### EXERCISE DETAILS
Please retype the records below exactly as they appear, leaving out every picture.

■ ■ ■ ■ ■ ■ ■

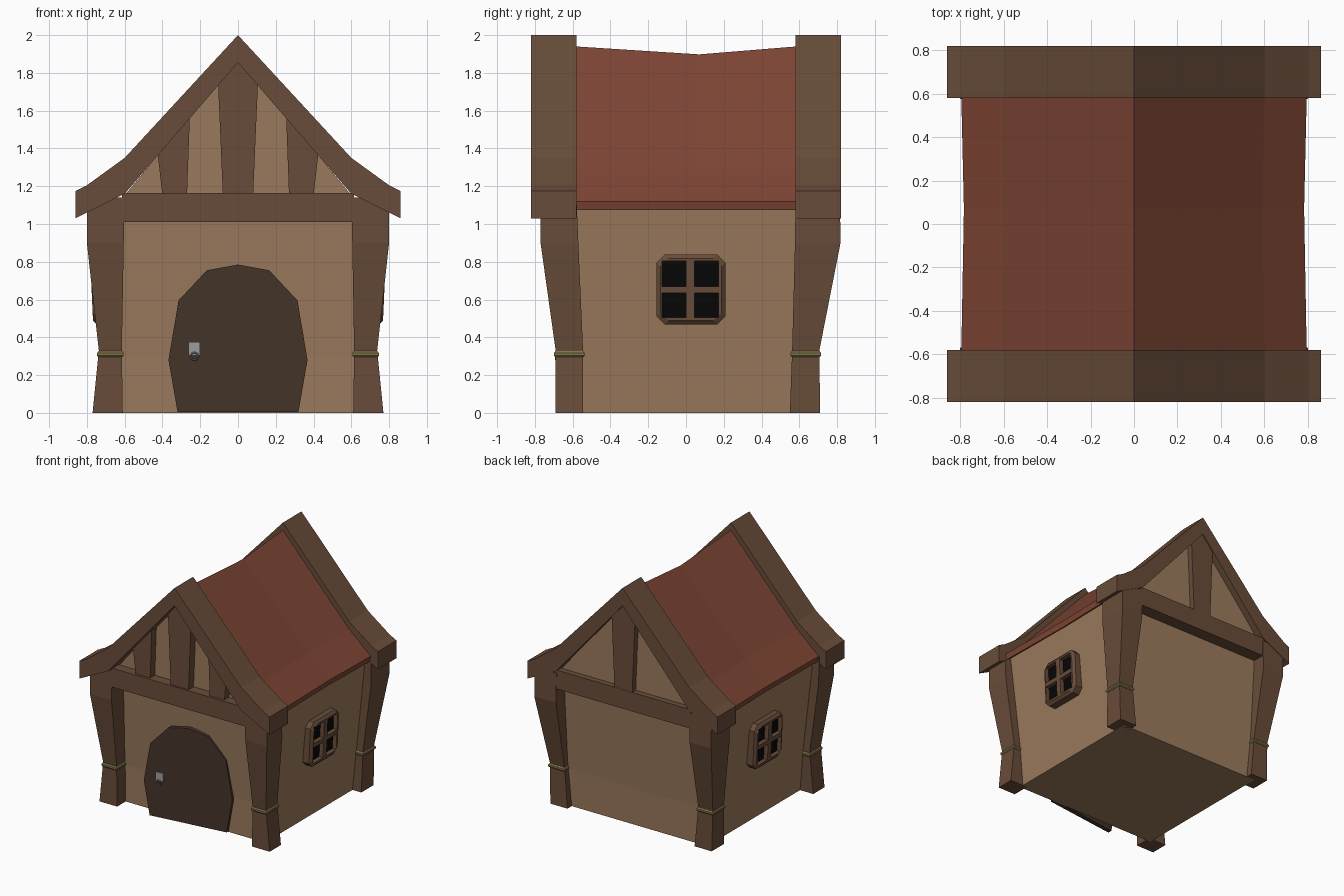
import bpy, bmesh
from math import pi

if "Cube" in bpy.data.objects:
    bpy.data.objects.remove(bpy.data.objects["Cube"])


def material(name, rgb):
    m = bpy.data.materials.new(name)
    m.diffuse_color = (*rgb, 1)
    m.use_nodes = True
    m.node_tree.nodes["Principled BSDF"].inputs["Base Color"].default_value = m.diffuse_color
    return m


WOOD = material("timber", (0.14, 0.073, 0.041))
PLASTER = material("plaster", (0.33, 0.195, 0.11))
ROOF = material("roof_red", (0.21, 0.06, 0.035))
DOOR = material("door_wood", (0.06, 0.035, 0.023))
ROPE = material("rope", (0.21, 0.18, 0.065))
BLACK = material("glass", (0.002, 0.002, 0.002))
METAL = material("metal", (0.35, 0.35, 0.35))


def add_loft(bm, rings):
    vs = [[bm.verts.new(p) for p in r] for r in rings]
    n = len(vs[0])
    for a, b in zip(vs, vs[1:]):
        for i in range(n):
            j = (i + 1) % n
            bm.faces.new((a[i], a[j], b[j], b[i]))
    bm.faces.new(vs[0][::-1])
    bm.faces.new(vs[-1])


def finish(name, bm, mat, mirror=False):
    bmesh.ops.recalc_face_normals(bm, faces=bm.faces)
    me = bpy.data.meshes.new(name)
    bm.to_mesh(me)
    bm.free()
    ob = bpy.data.objects.new(name, me)
    bpy.context.collection.objects.link(ob)
    if mat:
        me.materials.append(mat)
    if mirror:
        ob.modifiers.new("mirror", 'MIRROR')
    return ob


def loft(name, rings, mat, mirror=False):
    """Capped skin through rings of equal point count."""
    bm = bmesh.new()
    add_loft(bm, rings)
    return finish(name, bm, mat, mirror)


def slab(name, pts, y0, y1, mat, mirror=False):
    """Front-view outline (x, z) extruded along y."""
    return loft(name, [[(x, y, z) for x, z in pts] for y in (y0, y1)], mat, mirror)


def rect(x0, x1, y0, y1, z):
    return [(x0, y0, z), (x1, y0, z), (x1, y1, z), (x0, y1, z)]


def both_sides(half):
    """Complete a right-hand outline with its mirror image."""
    return half + [(-x, z) for x, z in half[::-1] if x > 0]


# Plaster walls, flaring upwards
loft("walls", [rect(-x, x, y0, y1, z) for z, x, y0, y1 in (
    (0, .65, -.58, .655), (.3, .675, -.58, .66), (1.1, .745, -.625, .715))], PLASTER)

# Corner posts with rope bindings
posts = {
    "front": [(0, .61, .77, -.69, -.545), (.33, .615, .737, -.69, -.545),
              (.9, .605, .8, -.77, -.57), (1.14, .6, .8, -.77, -.58)],
    "back": [(0, .575, .73, .55, .71), (.33, .605, .737, .562, .706),
             (.9, .605, .8, .577, .818), (1.14, .6, .8, .58, .815)]}
for side, secs in posts.items():
    loft(side + "_posts", [rect(a, b, c, d, z) for z, a, b, c, d in secs], WOOD, True)
    _, a, b, c, d = secs[1]
    loft(side + "_rope_bindings", [rect(a - g, b + g, c - g, d + g, z) for z, g in (
        (.295, .002), (.303, .009), (.317, .009), (.327, .002))], ROPE, True)

# Gable frames: bargeboards, cross beam, plaster infill, studs
outer = [(0, 2), (.6, 1.35), (.8, 1.205), (.86, 1.175)]
inner = [(.86, 1.03), (.6, 1.16), (0, 1.855)]
barge = outer + inner + [(-x, z) for x, z in inner[1::-1]] + \
    [(-x, z) for x, z in outer[:0:-1]]
beam = both_sides([(.615, 1.165), (.615, 1.01)])
infill = [(-.61, 1.14), (.61, 1.14), (0, 1.88)]
king_stud = [(-.08, 1.15), (.08, 1.15), (.105, 1.735), (0, 1.87), (-.105, 1.735)]
side_stud = [(.27, 1.15), (.40, 1.15), (.425, 1.37), (.255, 1.57)]
for side, b0, b1, wall, stud, face in (("front", -.82, -.58, -.69, -.755, -.77),
                                       ("back", .82, .58, .765, .81, .812)):
    slab(side + "_bargeboards", barge, b0, b1, WOOD)
    slab(side + "_cross_beam", beam, face, b1, WOOD)
    slab(side + "_gable_infill", infill, wall, b1, PLASTER)
    slab(side + "_king_stud", king_stud, stud, b1, WOOD)
slab("front_side_studs", side_stud, -.75, -.6, WOOD, True)

# Roof between the frames, sagging at the ridge
top = [(0, 1.94), (.6, 1.29), (.795, 1.12)]
under = [(.785, 1.073), (.6, 1.19), (0, 1.86)]
prof = top + under + [(-x, z) for x, z in under[1::-1]] + [(-x, z) for x, z in top[:0:-1]]
loft("roof", [[(x * sx, y, z - sag * (z > 1.5)) for x, z in prof]
              for y, sag, sx in ((-.585, 0, 1), (.07, .042, .985), (.585, 0, 1))], ROOF)


# Door, standing slightly ajar
def door_y(x):
    return -.645 + .125 * x


door = both_sides([(0, .785), (.165, .755), (.315, .595), (.368, .28), (.32, .005)])
loft("door", [[(x, door_y(x) + t, z) for x, z in door] for t in (0, .035)], DOOR)

# Door handle plate and pull ring
plate = [(-.262, .305), (-.2, .305), (-.2, .375), (-.262, .375)]
loft("handle_plate", [[(x, door_y(x) + t, z) for x, z in plate] for t in (-.012, .01)], METAL)
bpy.ops.mesh.primitive_torus_add(major_radius=.02, minor_radius=.005, major_segments=8,
                                 minor_segments=4, rotation=(pi / 2, 0, 0),
                                 location=(-.231, door_y(-.231) - .014, .3))
ring = bpy.context.object
ring.name = "pull_ring"
ring.data.materials.append(METAL)


# Windows: chamfered frame with four openings and dark panes, leaning with the wall
def lean(x, y, z):
    return (x + .045 * (z - .65), y, z)


def octagon(x, g):
    y0, y1, z0, z1, c = -.155 + g, .208 - g, .468 + g, .838 - g, .042
    return [lean(x, y, z) for y, z in (
        (y0 + c, z0), (y1 - c, z0), (y1, z0 + c), (y1, z1 - c),
        (y1 - c, z1), (y0 + c, z1), (y0, z1 - c), (y0, z0 + c))]


frame = loft("window_frames", [octagon(.67, 0), octagon(.757, 0), octagon(.775, .02)], WOOD)
bm = bmesh.new()
for y0, y1 in ((-.127, 0), (.045, .172)):
    for z0, z1 in ((.505, .635), (.67, .803)):
        add_loft(bm, [[lean(x, y, z) for y, z in ((y0, z0), (y1, z0), (y1, z1), (y0, z1))]
                      for x in (.735, .85)])
cutter = finish("window_cutter", bm, None)
cutter.hide_render = True
cutter.hide_set(True)
cut = frame.modifiers.new("openings", 'BOOLEAN')
cut.operation = 'DIFFERENCE'
cut.solver = 'EXACT'
cut.object = cutter
frame.modifiers.new("mirror", 'MIRROR')
loft("window_panes", [[lean(x, y, z) for y, z in ((-.135, .495), (.18, .495),
                                                  (.18, .81), (-.135, .81))]
                      for x in (.70, .74)], BLACK, True)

■ ■ ■ ■ ■ ■ ■

### EXERCISE RESULT
import bpy, bmesh
from math import pi

if "Cube" in bpy.data.objects:
    bpy.data.objects.remove(bpy.data.objects["Cube"])


def material(name, rgb):
    m = bpy.data.materials.new(name)
    m.diffuse_color = (*rgb, 1)
    m.use_nodes = True
    m.node_tree.nodes["Principled BSDF"].inputs["Base Color"].default_value = m.diffuse_color
    return m


WOOD = material("timber", (0.14, 0.073, 0.041))
PLASTER = material("plaster", (0.33, 0.195, 0.11))
ROOF = material("roof_red", (0.21, 0.06, 0.035))
DOOR = material("door_wood", (0.06, 0.035, 0.023))
ROPE = material("rope", (0.21, 0.18, 0.065))
BLACK = material("glass", (0.002, 0.002, 0.002))
METAL = material("metal", (0.35, 0.35, 0.35))


def add_loft(bm, rings):
    vs = [[bm.verts.new(p) for p in r] for r in rings]
    n = len(vs[0])
    for a, b in zip(vs, vs[1:]):
        for i in range(n):
            j = (i + 1) % n
            bm.faces.new((a[i], a[j], b[j], b[i]))
    bm.faces.new(vs[0][::-1])
    bm.faces.new(vs[-1])


def finish(name, bm, mat, mirror=False):
    bmesh.ops.recalc_face_normals(bm, faces=bm.faces)
    me = bpy.data.meshes.new(name)
    bm.to_mesh(me)
    bm.free()
    ob = bpy.data.objects.new(name, me)
    bpy.context.collection.objects.link(ob)
    if mat:
        me.materials.append(mat)
    if mirror:
        ob.modifiers.new("mirror", 'MIRROR')
    return ob


def loft(name, rings, mat, mirror=False):
    """Capped skin through rings of equal point count."""
    bm = bmesh.new()
    add_loft(bm, rings)
    return finish(name, bm, mat, mirror)


def slab(name, pts, y0, y1, mat, mirror=False):
    """Front-view outline (x, z) extruded along y."""
    return loft(name, [[(x, y, z) for x, z in pts] for y in (y0, y1)], mat, mirror)


def rect(x0, x1, y0, y1, z):
    return [(x0, y0, z), (x1, y0, z), (x1, y1, z), (x0, y1, z)]


def both_sides(half):
    """Complete a right-hand outline with its mirror image."""
    return half + [(-x, z) for x, z in half[::-1] if x > 0]


# Plaster walls, flaring upwards
loft("walls", [rect(-x, x, y0, y1, z) for z, x, y0, y1 in (
    (0, .65, -.58, .655), (.3, .675, -.58, .66), (1.1, .745, -.625, .715))], PLASTER)

# Corner posts with rope bindings
posts = {
    "front": [(0, .61, .77, -.69, -.545), (.33, .615, .737, -.69, -.545),
              (.9, .605, .8, -.77, -.57), (1.14, .6, .8, -.77, -.58)],
    "back": [(0, .575, .73, .55, .71), (.33, .605, .737, .562, .706),
             (.9, .605, .8, .577, .818), (1.14, .6, .8, .58, .815)]}
for side, secs in posts.items():
    loft(side + "_posts", [rect(a, b, c, d, z) for z, a, b, c, d in secs], WOOD, True)
    _, a, b, c, d = secs[1]
    loft(side + "_rope_bindings", [rect(a - g, b + g, c - g, d + g, z) for z, g in (
        (.295, .002), (.303, .009), (.317, .009), (.327, .002))], ROPE, True)

# Gable frames: bargeboards, cross beam, plaster infill, studs
outer = [(0, 2), (.6, 1.35), (.8, 1.205), (.86, 1.175)]
inner = [(.86, 1.03), (.6, 1.16), (0, 1.855)]
barge = outer + inner + [(-x, z) for x, z in inner[1::-1]] + \
    [(-x, z) for x, z in outer[:0:-1]]
beam = both_sides([(.615, 1.165), (.615, 1.01)])
infill = [(-.61, 1.14), (.61, 1.14), (0, 1.88)]
king_stud = [(-.08, 1.15), (.08, 1.15), (.105, 1.735), (0, 1.87), (-.105, 1.735)]
side_stud = [(.27, 1.15), (.40, 1.15), (.425, 1.37), (.255, 1.57)]
for side, b0, b1, wall, stud, face in (("front", -.82, -.58, -.69, -.755, -.77),
                                       ("back", .82, .58, .765, .81, .812)):
    slab(side + "_bargeboards", barge, b0, b1, WOOD)
    slab(side + "_cross_beam", beam, face, b1, WOOD)
    slab(side + "_gable_infill", infill, wall, b1, PLASTER)
    slab(side + "_king_stud", king_stud, stud, b1, WOOD)
slab("front_side_studs", side_stud, -.75, -.6, WOOD, True)

# Roof between the frames, sagging at the ridge
top = [(0, 1.94), (.6, 1.29), (.795, 1.12)]
under = [(.785, 1.073), (.6, 1.19), (0, 1.86)]
prof = top + under + [(-x, z) for x, z in under[1::-1]] + [(-x, z) for x, z in top[:0:-1]]
loft("roof", [[(x * sx, y, z - sag * (z > 1.5)) for x, z in prof]
              for y, sag, sx in ((-.585, 0, 1), (.07, .042, .985), (.585, 0, 1))], ROOF)


# Door, standing slightly ajar
def door_y(x):
    return -.645 + .125 * x


door = both_sides([(0, .785), (.165, .755), (.315, .595), (.368, .28), (.32, .005)])
loft("door", [[(x, door_y(x) + t, z) for x, z in door] for t in (0, .035)], DOOR)

# Door handle plate and pull ring
plate = [(-.262, .305), (-.2, .305), (-.2, .375), (-.262, .375)]
loft("handle_plate", [[(x, door_y(x) + t, z) for x, z in plate] for t in (-.012, .01)], METAL)
bpy.ops.mesh.primitive_torus_add(major_radius=.02, minor_radius=.005, major_segments=8,
                                 minor_segments=4, rotation=(pi / 2, 0, 0),
                                 location=(-.231, door_y(-.231) - .014, .3))
ring = bpy.context.object
ring.name = "pull_ring"
ring.data.materials.append(METAL)


# Windows: chamfered frame with four openings and dark panes, leaning with the wall
def lean(x, y, z):
    return (x + .045 * (z - .65), y, z)


def octagon(x, g):
    y0, y1, z0, z1, c = -.155 + g, .208 - g, .468 + g, .838 - g, .042
    return [lean(x, y, z) for y, z in (
        (y0 + c, z0), (y1 - c, z0), (y1, z0 + c), (y1, z1 - c),
        (y1 - c, z1), (y0 + c, z1), (y0, z1 - c), (y0, z0 + c))]


frame = loft("window_frames", [octagon(.67, 0), octagon(.757, 0), octagon(.775, .02)], WOOD)
bm = bmesh.new()
for y0, y1 in ((-.127, 0), (.045, .172)):
    for z0, z1 in ((.505, .635), (.67, .803)):
        add_loft(bm, [[lean(x, y, z) for y, z in ((y0, z0), (y1, z0), (y1, z1), (y0, z1))]
                      for x in (.735, .85)])
cutter = finish("window_cutter", bm, None)
cutter.hide_render = True
cutter.hide_set(True)
cut = frame.modifiers.new("openings", 'BOOLEAN')
cut.operation = 'DIFFERENCE'
cut.solver = 'EXACT'
cut.object = cutter
frame.modifiers.new("mirror", 'MIRROR')
loft("window_panes", [[lean(x, y, z) for y, z in ((-.135, .495), (.18, .495),
                                                  (.18, .81), (-.135, .81))]
                      for x in (.70, .74)], BLACK, True)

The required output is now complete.